New research from the London School of Economics has revealed that employees who can speak openly about their depression with their managers are more productive than those whose bosses avoid the issue.
Global productivity is slowing despite employees’ countless efforts to find new and innovative ways to unlock extra output from their people.
With so much focus on mental wellbeing, it would be easy to overlook the physical needs of employees and how they are catered for in the workplace.
A few years ago, the First World War slogan ‘keep calm and carry on’ came back into popular use with the discovery of an old war propaganda poster. It went on to become the phrase of the modern era as it adorned home accessories and tourist merchandise and became the foundation for countless new advertising creatives.
As new figures reveal that a third of workplace absenteeism in the UK is mental health related, the subject of employee wellbeing is cast firmly back into the spotlight.

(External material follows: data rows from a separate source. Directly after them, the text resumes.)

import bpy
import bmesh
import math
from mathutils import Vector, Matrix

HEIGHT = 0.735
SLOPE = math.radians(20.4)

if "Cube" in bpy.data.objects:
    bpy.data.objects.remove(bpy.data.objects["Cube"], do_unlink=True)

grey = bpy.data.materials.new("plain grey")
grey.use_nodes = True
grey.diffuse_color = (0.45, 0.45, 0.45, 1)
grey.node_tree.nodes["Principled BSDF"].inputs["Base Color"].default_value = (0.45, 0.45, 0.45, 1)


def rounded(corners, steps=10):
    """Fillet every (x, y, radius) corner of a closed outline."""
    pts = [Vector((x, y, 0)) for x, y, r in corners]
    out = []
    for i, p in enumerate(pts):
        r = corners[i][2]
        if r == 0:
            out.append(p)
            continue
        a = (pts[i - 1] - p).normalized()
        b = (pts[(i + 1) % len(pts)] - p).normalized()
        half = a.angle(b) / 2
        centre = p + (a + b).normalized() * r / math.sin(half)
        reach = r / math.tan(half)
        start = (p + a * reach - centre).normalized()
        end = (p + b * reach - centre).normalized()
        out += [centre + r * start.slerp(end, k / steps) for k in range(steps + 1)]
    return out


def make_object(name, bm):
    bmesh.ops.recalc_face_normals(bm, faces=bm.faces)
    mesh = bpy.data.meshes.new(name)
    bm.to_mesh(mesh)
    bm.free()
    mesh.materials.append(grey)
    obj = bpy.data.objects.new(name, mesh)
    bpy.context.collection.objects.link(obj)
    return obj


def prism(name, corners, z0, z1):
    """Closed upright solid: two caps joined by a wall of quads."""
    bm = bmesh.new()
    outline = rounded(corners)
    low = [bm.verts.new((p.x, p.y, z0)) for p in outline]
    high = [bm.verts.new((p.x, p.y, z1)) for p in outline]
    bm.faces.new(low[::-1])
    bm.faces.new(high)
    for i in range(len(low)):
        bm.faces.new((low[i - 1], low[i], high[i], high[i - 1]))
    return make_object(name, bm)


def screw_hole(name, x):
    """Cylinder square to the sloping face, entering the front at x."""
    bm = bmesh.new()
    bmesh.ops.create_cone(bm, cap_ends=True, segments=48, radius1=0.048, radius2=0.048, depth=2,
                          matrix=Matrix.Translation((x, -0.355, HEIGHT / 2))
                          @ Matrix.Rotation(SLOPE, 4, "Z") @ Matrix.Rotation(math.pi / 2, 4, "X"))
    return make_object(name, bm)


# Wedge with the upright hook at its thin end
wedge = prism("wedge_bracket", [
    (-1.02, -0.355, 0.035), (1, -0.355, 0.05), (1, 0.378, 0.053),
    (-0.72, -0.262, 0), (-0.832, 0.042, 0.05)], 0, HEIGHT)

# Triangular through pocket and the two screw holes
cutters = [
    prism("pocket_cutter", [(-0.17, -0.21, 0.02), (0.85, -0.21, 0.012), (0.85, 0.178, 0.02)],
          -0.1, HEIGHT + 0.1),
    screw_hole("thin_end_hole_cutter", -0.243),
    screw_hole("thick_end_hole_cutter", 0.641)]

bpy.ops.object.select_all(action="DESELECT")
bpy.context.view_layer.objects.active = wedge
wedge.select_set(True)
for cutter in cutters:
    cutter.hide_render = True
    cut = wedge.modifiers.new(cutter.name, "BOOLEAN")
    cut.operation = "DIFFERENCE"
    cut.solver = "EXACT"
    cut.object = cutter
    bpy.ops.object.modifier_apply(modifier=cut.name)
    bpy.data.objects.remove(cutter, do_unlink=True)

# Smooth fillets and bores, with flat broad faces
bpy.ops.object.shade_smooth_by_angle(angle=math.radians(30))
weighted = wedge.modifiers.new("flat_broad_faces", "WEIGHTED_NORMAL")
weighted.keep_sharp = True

For too long, office workers have been a sedentary bunch and new figures show that old habits die hard.
If people are a company’s greatest asset, it makes sense that far greater consideration should be given to their needs, be that health and wellbeing, investing in skills, unlocking productivity or nurturing talent.